Task instructions: Set all the entries down once more, with nothing altered.

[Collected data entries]
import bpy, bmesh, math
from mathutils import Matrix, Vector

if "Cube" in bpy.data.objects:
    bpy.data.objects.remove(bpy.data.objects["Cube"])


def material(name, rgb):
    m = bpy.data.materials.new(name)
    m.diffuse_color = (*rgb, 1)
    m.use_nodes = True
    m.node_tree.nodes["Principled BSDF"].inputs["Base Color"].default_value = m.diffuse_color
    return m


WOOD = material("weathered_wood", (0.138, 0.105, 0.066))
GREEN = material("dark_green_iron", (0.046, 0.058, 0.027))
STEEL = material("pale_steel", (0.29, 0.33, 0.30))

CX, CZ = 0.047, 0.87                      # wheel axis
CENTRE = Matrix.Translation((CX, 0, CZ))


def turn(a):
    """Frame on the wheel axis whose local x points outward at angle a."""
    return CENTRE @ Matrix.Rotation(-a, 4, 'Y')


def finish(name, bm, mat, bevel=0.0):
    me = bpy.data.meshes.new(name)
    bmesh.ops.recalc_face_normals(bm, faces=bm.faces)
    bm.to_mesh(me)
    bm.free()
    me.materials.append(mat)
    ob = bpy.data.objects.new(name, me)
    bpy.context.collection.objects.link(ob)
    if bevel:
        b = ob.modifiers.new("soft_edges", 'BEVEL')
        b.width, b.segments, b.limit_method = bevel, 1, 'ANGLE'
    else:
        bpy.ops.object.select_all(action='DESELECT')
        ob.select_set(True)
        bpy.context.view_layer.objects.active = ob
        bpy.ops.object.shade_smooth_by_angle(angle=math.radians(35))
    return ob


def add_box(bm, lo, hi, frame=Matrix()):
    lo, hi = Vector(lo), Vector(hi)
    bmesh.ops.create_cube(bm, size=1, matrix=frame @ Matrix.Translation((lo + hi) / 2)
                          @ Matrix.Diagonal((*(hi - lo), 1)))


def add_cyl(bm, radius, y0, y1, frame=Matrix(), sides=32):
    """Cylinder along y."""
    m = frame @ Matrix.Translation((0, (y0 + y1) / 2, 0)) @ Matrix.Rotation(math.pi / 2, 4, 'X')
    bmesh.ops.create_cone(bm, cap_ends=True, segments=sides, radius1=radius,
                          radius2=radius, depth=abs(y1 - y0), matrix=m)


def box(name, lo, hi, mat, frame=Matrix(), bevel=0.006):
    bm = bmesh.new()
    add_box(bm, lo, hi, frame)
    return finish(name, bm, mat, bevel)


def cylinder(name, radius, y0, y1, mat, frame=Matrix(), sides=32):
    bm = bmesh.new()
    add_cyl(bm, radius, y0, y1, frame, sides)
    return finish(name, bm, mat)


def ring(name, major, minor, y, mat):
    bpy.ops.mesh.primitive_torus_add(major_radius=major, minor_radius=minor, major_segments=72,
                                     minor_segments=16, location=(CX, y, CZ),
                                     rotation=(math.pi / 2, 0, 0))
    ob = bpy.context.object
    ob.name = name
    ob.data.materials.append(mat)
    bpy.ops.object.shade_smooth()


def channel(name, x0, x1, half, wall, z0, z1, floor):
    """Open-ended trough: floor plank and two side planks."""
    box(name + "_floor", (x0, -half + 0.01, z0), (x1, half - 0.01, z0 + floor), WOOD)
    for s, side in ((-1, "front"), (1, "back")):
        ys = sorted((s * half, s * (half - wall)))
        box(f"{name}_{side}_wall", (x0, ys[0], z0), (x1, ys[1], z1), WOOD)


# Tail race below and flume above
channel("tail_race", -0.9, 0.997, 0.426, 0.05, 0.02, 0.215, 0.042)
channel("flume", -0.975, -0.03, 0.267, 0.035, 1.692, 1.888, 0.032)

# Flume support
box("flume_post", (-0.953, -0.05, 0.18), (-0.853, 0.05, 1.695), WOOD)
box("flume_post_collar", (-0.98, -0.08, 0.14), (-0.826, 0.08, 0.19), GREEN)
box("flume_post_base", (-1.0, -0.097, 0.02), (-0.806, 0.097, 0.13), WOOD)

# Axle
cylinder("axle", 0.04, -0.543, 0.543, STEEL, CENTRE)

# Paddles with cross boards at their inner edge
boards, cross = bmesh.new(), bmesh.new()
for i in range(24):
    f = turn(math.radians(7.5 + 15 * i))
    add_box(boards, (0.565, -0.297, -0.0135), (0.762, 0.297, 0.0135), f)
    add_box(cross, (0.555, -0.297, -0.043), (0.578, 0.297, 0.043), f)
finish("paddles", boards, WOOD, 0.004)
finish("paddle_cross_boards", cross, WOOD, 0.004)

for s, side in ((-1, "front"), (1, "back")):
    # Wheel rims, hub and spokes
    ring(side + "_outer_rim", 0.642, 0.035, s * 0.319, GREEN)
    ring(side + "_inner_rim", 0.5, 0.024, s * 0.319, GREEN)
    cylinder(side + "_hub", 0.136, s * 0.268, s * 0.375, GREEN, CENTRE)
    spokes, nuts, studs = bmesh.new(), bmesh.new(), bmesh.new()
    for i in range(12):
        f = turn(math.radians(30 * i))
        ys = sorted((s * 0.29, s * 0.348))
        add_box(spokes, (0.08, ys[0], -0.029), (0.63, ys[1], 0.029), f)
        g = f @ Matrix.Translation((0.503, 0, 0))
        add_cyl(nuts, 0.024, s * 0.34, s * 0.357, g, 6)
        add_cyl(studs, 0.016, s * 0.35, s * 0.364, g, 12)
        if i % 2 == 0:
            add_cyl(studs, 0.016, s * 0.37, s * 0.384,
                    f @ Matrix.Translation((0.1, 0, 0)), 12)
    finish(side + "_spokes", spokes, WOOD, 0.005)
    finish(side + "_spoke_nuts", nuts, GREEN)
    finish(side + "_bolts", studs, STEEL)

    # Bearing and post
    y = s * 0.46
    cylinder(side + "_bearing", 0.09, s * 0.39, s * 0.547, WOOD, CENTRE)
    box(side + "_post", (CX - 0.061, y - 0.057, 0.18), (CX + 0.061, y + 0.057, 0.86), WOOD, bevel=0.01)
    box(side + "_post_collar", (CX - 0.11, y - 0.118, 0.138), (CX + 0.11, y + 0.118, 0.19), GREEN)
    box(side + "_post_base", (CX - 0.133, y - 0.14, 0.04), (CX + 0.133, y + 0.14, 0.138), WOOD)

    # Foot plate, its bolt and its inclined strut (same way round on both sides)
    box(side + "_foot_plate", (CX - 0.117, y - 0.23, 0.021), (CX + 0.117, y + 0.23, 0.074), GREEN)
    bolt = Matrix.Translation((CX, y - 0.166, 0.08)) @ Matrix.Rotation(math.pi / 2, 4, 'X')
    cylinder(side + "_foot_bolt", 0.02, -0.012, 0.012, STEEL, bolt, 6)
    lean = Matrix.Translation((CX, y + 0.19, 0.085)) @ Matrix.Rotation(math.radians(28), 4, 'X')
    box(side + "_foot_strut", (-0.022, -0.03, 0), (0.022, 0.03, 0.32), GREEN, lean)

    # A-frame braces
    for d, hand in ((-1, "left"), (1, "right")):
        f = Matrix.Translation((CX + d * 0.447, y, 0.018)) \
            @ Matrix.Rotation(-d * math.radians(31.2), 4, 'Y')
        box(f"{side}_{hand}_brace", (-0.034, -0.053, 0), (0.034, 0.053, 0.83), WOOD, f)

Exercise solution:
import bpy, bmesh, math
from mathutils import Matrix, Vector

if "Cube" in bpy.data.objects:
    bpy.data.objects.remove(bpy.data.objects["Cube"])


def material(name, rgb):
    m = bpy.data.materials.new(name)
    m.diffuse_color = (*rgb, 1)
    m.use_nodes = True
    m.node_tree.nodes["Principled BSDF"].inputs["Base Color"].default_value = m.diffuse_color
    return m


WOOD = material("weathered_wood", (0.138, 0.105, 0.066))
GREEN = material("dark_green_iron", (0.046, 0.058, 0.027))
STEEL = material("pale_steel", (0.29, 0.33, 0.30))

CX, CZ = 0.047, 0.87                      # wheel axis
CENTRE = Matrix.Translation((CX, 0, CZ))


def turn(a):
    """Frame on the wheel axis whose local x points outward at angle a."""
    return CENTRE @ Matrix.Rotation(-a, 4, 'Y')


def finish(name, bm, mat, bevel=0.0):
    me = bpy.data.meshes.new(name)
    bmesh.ops.recalc_face_normals(bm, faces=bm.faces)
    bm.to_mesh(me)
    bm.free()
    me.materials.append(mat)
    ob = bpy.data.objects.new(name, me)
    bpy.context.collection.objects.link(ob)
    if bevel:
        b = ob.modifiers.new("soft_edges", 'BEVEL')
        b.width, b.segments, b.limit_method = bevel, 1, 'ANGLE'
    else:
        bpy.ops.object.select_all(action='DESELECT')
        ob.select_set(True)
        bpy.context.view_layer.objects.active = ob
        bpy.ops.object.shade_smooth_by_angle(angle=math.radians(35))
    return ob


def add_box(bm, lo, hi, frame=Matrix()):
    lo, hi = Vector(lo), Vector(hi)
    bmesh.ops.create_cube(bm, size=1, matrix=frame @ Matrix.Translation((lo + hi) / 2)
                          @ Matrix.Diagonal((*(hi - lo), 1)))


def add_cyl(bm, radius, y0, y1, frame=Matrix(), sides=32):
    """Cylinder along y."""
    m = frame @ Matrix.Translation((0, (y0 + y1) / 2, 0)) @ Matrix.Rotation(math.pi / 2, 4, 'X')
    bmesh.ops.create_cone(bm, cap_ends=True, segments=sides, radius1=radius,
                          radius2=radius, depth=abs(y1 - y0), matrix=m)


def box(name, lo, hi, mat, frame=Matrix(), bevel=0.006):
    bm = bmesh.new()
    add_box(bm, lo, hi, frame)
    return finish(name, bm, mat, bevel)


def cylinder(name, radius, y0, y1, mat, frame=Matrix(), sides=32):
    bm = bmesh.new()
    add_cyl(bm, radius, y0, y1, frame, sides)
    return finish(name, bm, mat)


def ring(name, major, minor, y, mat):
    bpy.ops.mesh.primitive_torus_add(major_radius=major, minor_radius=minor, major_segments=72,
                                     minor_segments=16, location=(CX, y, CZ),
                                     rotation=(math.pi / 2, 0, 0))
    ob = bpy.context.object
    ob.name = name
    ob.data.materials.append(mat)
    bpy.ops.object.shade_smooth()


def channel(name, x0, x1, half, wall, z0, z1, floor):
    """Open-ended trough: floor plank and two side planks."""
    box(name + "_floor", (x0, -half + 0.01, z0), (x1, half - 0.01, z0 + floor), WOOD)
    for s, side in ((-1, "front"), (1, "back")):
        ys = sorted((s * half, s * (half - wall)))
        box(f"{name}_{side}_wall", (x0, ys[0], z0), (x1, ys[1], z1), WOOD)


# Tail race below and flume above
channel("tail_race", -0.9, 0.997, 0.426, 0.05, 0.02, 0.215, 0.042)
channel("flume", -0.975, -0.03, 0.267, 0.035, 1.692, 1.888, 0.032)

# Flume support
box("flume_post", (-0.953, -0.05, 0.18), (-0.853, 0.05, 1.695), WOOD)
box("flume_post_collar", (-0.98, -0.08, 0.14), (-0.826, 0.08, 0.19), GREEN)
box("flume_post_base", (-1.0, -0.097, 0.02), (-0.806, 0.097, 0.13), WOOD)

# Axle
cylinder("axle", 0.04, -0.543, 0.543, STEEL, CENTRE)

# Paddles with cross boards at their inner edge
boards, cross = bmesh.new(), bmesh.new()
for i in range(24):
    f = turn(math.radians(7.5 + 15 * i))
    add_box(boards, (0.565, -0.297, -0.0135), (0.762, 0.297, 0.0135), f)
    add_box(cross, (0.555, -0.297, -0.043), (0.578, 0.297, 0.043), f)
finish("paddles", boards, WOOD, 0.004)
finish("paddle_cross_boards", cross, WOOD, 0.004)

for s, side in ((-1, "front"), (1, "back")):
    # Wheel rims, hub and spokes
    ring(side + "_outer_rim", 0.642, 0.035, s * 0.319, GREEN)
    ring(side + "_inner_rim", 0.5, 0.024, s * 0.319, GREEN)
    cylinder(side + "_hub", 0.136, s * 0.268, s * 0.375, GREEN, CENTRE)
    spokes, nuts, studs = bmesh.new(), bmesh.new(), bmesh.new()
    for i in range(12):
        f = turn(math.radians(30 * i))
        ys = sorted((s * 0.29, s * 0.348))
        add_box(spokes, (0.08, ys[0], -0.029), (0.63, ys[1], 0.029), f)
        g = f @ Matrix.Translation((0.503, 0, 0))
        add_cyl(nuts, 0.024, s * 0.34, s * 0.357, g, 6)
        add_cyl(studs, 0.016, s * 0.35, s * 0.364, g, 12)
        if i % 2 == 0:
            add_cyl(studs, 0.016, s * 0.37, s * 0.384,
                    f @ Matrix.Translation((0.1, 0, 0)), 12)
    finish(side + "_spokes", spokes, WOOD, 0.005)
    finish(side + "_spoke_nuts", nuts, GREEN)
    finish(side + "_bolts", studs, STEEL)

    # Bearing and post
    y = s * 0.46
    cylinder(side + "_bearing", 0.09, s * 0.39, s * 0.547, WOOD, CENTRE)
    box(side + "_post", (CX - 0.061, y - 0.057, 0.18), (CX + 0.061, y + 0.057, 0.86), WOOD, bevel=0.01)
    box(side + "_post_collar", (CX - 0.11, y - 0.118, 0.138), (CX + 0.11, y + 0.118, 0.19), GREEN)
    box(side + "_post_base", (CX - 0.133, y - 0.14, 0.04), (CX + 0.133, y + 0.14, 0.138), WOOD)

    # Foot plate, its bolt and its inclined strut (same way round on both sides)
    box(side + "_foot_plate", (CX - 0.117, y - 0.23, 0.021), (CX + 0.117, y + 0.23, 0.074), GREEN)
    bolt = Matrix.Translation((CX, y - 0.166, 0.08)) @ Matrix.Rotation(math.pi / 2, 4, 'X')
    cylinder(side + "_foot_bolt", 0.02, -0.012, 0.012, STEEL, bolt, 6)
    lean = Matrix.Translation((CX, y + 0.19, 0.085)) @ Matrix.Rotation(math.radians(28), 4, 'X')
    box(side + "_foot_strut", (-0.022, -0.03, 0), (0.022, 0.03, 0.32), GREEN, lean)

    # A-frame braces
    for d, hand in ((-1, "left"), (1, "right")):
        f = Matrix.Translation((CX + d * 0.447, y, 0.018)) \
            @ Matrix.Rotation(-d * math.radians(31.2), 4, 'Y')
        box(f"{side}_{hand}_brace", (-0.034, -0.053, 0), (0.034, 0.053, 0.83), WOOD, f)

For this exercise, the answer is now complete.